Managed Services Providers (MSPs) are consulting and outsourcing partners which administer many of the operational aspects of services procurement programs. Aside from contingent labor, where many MSPs got their start, these providers are increasingly branching out to help companies manage broader services spend categories, especially consulting and outsourcing-driven SOW agreements, which represent a growing percentage of their overall involvement in services spend management. In deciding the MSP approach that makes the most sense for your organization and choosing the right MSP partner, Spend Matters recommends taking into account a number of factors in the selection process.

On the most fundamental level, all MSPs should provide transactional management in the area of contracted services (or outcomes), included but limited to the area of cost reduction. In a traditional context, MSPs rarely assume control of policies and overall process management, which both remain under the businesses’ control. They do, however, provide regular reporting updates (e.g., savings, benchmarks, etc.) to procurement, HR and other organizations involved in overall services procurement program management. In certain cases based on company requirements and provider capabilities, MSP scope is evolving to encompass a broader role that looks closer to a true BPO rather than simply a transactional administrator. In these cases, MSPs introduce innovation into the services procurement equation, including methodologies for continuous improvement, cost savings and process efficiency.

Industry trends are showing that more centralized procurement and HR organizations are managing MSP relationships, rather having such partnerships managed at the business line level. Companies often realize the most benefits when procurement and HR collaborate in administering and overseeing their MSP partners. Procurement and HR each bring different strengths to the MSP management process. For example, procurement can introduce contracting and supplier management skill sets to negotiate, structure and define the right MSP relationship from the start—and to more effectively manage the MSP on an ongoing basis, ensuring innovation, continuous improvement and further overall services spend cost reduction. Moreover, procurement is increasingly factoring supply risk management into their services spend contracting equations, and can work with MSPs to fully factor into account a range of risk factors in their contingent and non-contingent services supply chains. In contrast, HR brings a different set of expertise, including overall diversity goals and experience as well as on-boarding processes, employee intangibles and corporate HR practice leadership and resources.
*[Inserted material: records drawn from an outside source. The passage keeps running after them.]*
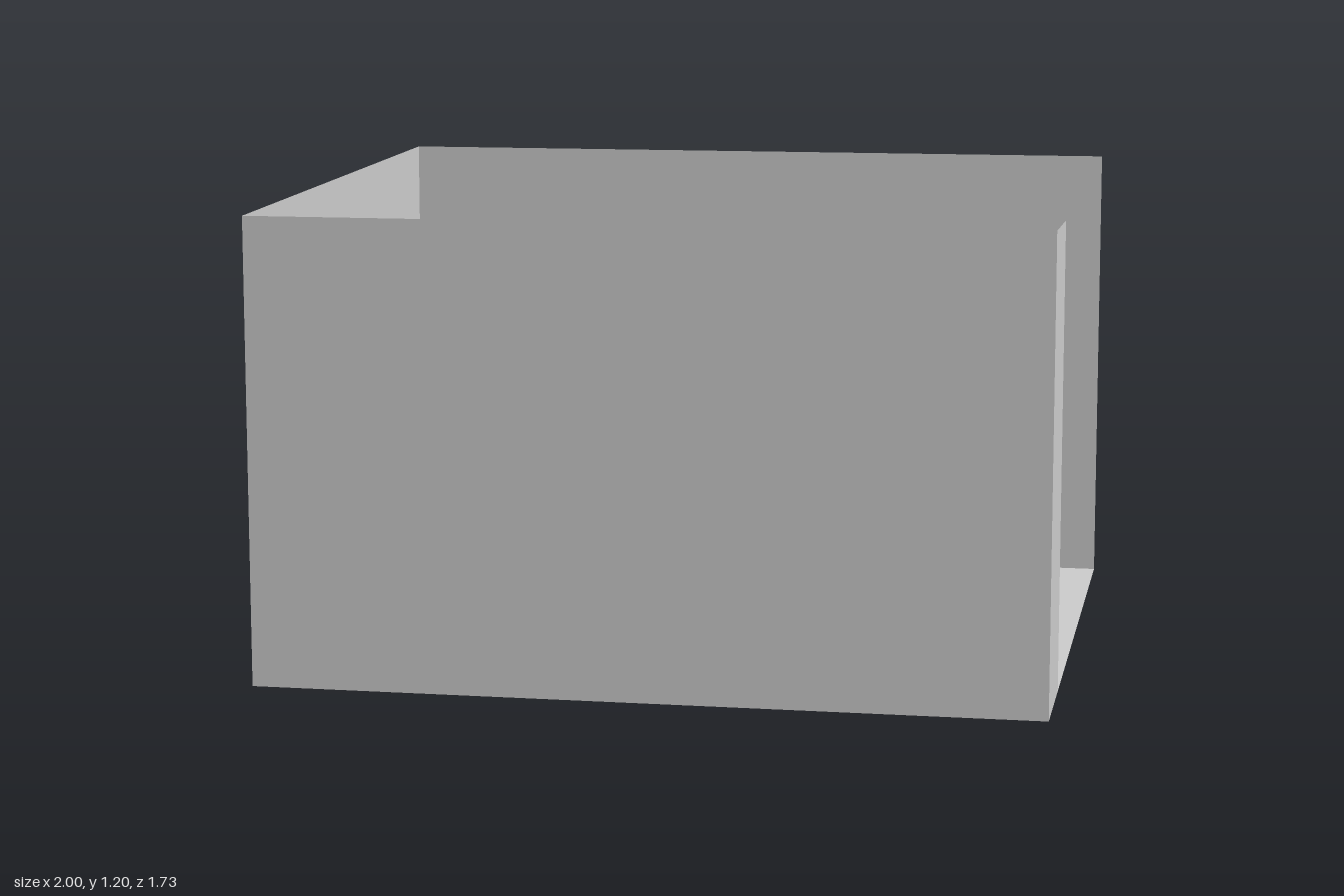
import * as THREE from 'three';
import { toCreasedNormals } from 'three/addons/utils/BufferGeometryUtils.js';

const material = new THREE.MeshStandardMaterial({ color: 0xcccccc, side: THREE.DoubleSide });

function add(parent, name, geometry) {
  const mesh = new THREE.Mesh(geometry, material);
  mesh.name = name;
  parent.add(mesh);
  return mesh;
}

function lathe(points, segments = 40) {
  const profile = points.map(([r, y]) => new THREE.Vector2(r, y));
  return toCreasedNormals(new THREE.LatheGeometry(profile, segments), 0.6);
}

// Thin wall standing on the floor between two plan points, with its own height at each end
function wall([x1, z1, h1], [x2, z2, h2]) {
  const g = new THREE.PlaneGeometry(1, 1);
  const p = g.attributes.position;
  for (let i = 0; i < p.count; i++) {
    const t = p.getX(i) + 0.5;
    const top = p.getY(i) > 0;
    p.setXYZ(i, x1 + (x2 - x1) * t, top ? h1 + (h2 - h1) * t : 0, z1 + (z2 - z1) * t);
  }
  g.computeVertexNormals();
  return g;
}

// Round armchair: bowl base, cushion and a half-ring back; it faces +z before turning
function tubChair() {
  const chair = new THREE.Group();
  chair.name = 'tubChair';
  add(chair, 'bowlBase', lathe([
    [0, 0.002], [0.05, 0.002], [0.068, 0.008], [0.081, 0.022], [0.088, 0.04],
    [0.09, 0.063], [0.083, 0.063], [0, 0.063],
  ]));
  add(chair, 'seatCushion', lathe([
    [0.082, 0.063], [0.082, 0.09], [0.079, 0.097], [0.072, 0.1], [0, 0.1],
  ]));
  const ring = new THREE.Shape();
  ring.absarc(0, 0, 0.09, 0, Math.PI, false);
  ring.absarc(0, 0, 0.082, Math.PI, 0, true);
  const back = new THREE.ExtrudeGeometry(ring, { depth: 0.112, bevelEnabled: false, curveSegments: 24 });
  back.rotateX(-Math.PI / 2).translate(0, 0.063, 0);
  add(chair, 'curvedBack', toCreasedNormals(back, 0.6));
  return chair;
}

// Bar stool: flared foot, thin stem, footrest ring and bucket seat
function barStool() {
  const stool = new THREE.Group();
  stool.name = 'barStool';
  add(stool, 'footAndStem', lathe([
    [0, 0.001], [0.026, 0.001], [0.026, 0.004], [0.012, 0.009], [0.004, 0.022], [0.003, 0.1],
  ], 24));
  const rest = add(stool, 'footrest', new THREE.TorusGeometry(0.021, 0.0015, 8, 28));
  rest.rotation.x = Math.PI / 2;
  rest.position.y = 0.052;
  const spoke = add(stool, 'footrestSpoke', new THREE.BoxGeometry(0.042, 0.002, 0.002));
  spoke.position.y = 0.052;
  add(stool, 'bucketSeat', lathe([
    [0, 0.099], [0.008, 0.101], [0.022, 0.11], [0.03, 0.12], [0.031, 0.158],
    [0.028, 0.158], [0.027, 0.125], [0, 0.125],
  ], 28));
  return stool;
}

export function createModel() {
  const room = new THREE.Group();
  room.name = 'loungeRoom';

  // Room shell, open on the left side apart from a short return wall
  const floor = new THREE.PlaneGeometry(2, 1.73).rotateX(-Math.PI / 2);
  add(room, 'floor', floor);
  const frontLeft = [1, 0.865, 1.195], frontRight = [-1, 0.865, 1.19];
  const backLeft = [1, -0.865, 1.2], backRight = [-1, -0.865, 1.195];
  add(room, 'frontWall', wall(frontRight, frontLeft));
  add(room, 'rightWall', wall(backRight, frontRight));
  add(room, 'backWall', wall(backLeft, backRight));
  add(room, 'returnWall', wall(frontLeft, [1, 0.57, 1.185]));

  // Chairs: x, z, then the facing direction in plan
  const chairs = [
    [-0.135, -0.57, 0.9, 0.44],
    [0.19, -0.635, -0.16, 0.99],
    [-0.235, 0.06, 0.96, -0.27],
    [0.005, 0.31, 0.45, -0.89],
    [0.425, 0.225, -0.92, -0.4],
  ];
  for (const [x, z, dx, dz] of chairs) {
    const chair = tubChair();
    chair.position.set(x, 0, z);
    chair.rotation.y = Math.atan2(dx, dz);
    room.add(chair);
  }

  for (const [x, z] of [[-0.53, -0.313], [-0.507, -0.165]]) {
    const stool = barStool();
    stool.position.set(x, 0, z);
    room.add(stool);
  }
  return room;
}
In reality, both skill sets are necessary for an effective management process.

Download this Spend Matters Compass Research paper to learn more about the procurement / HR MSP connection as well as other areas factoring into MSP selection including: pricing models and approaches, contingent labor vs. SOW MSP differences, VMS (vendor management system) implications and a shortlist of tier one and tier two MSP providers to consider.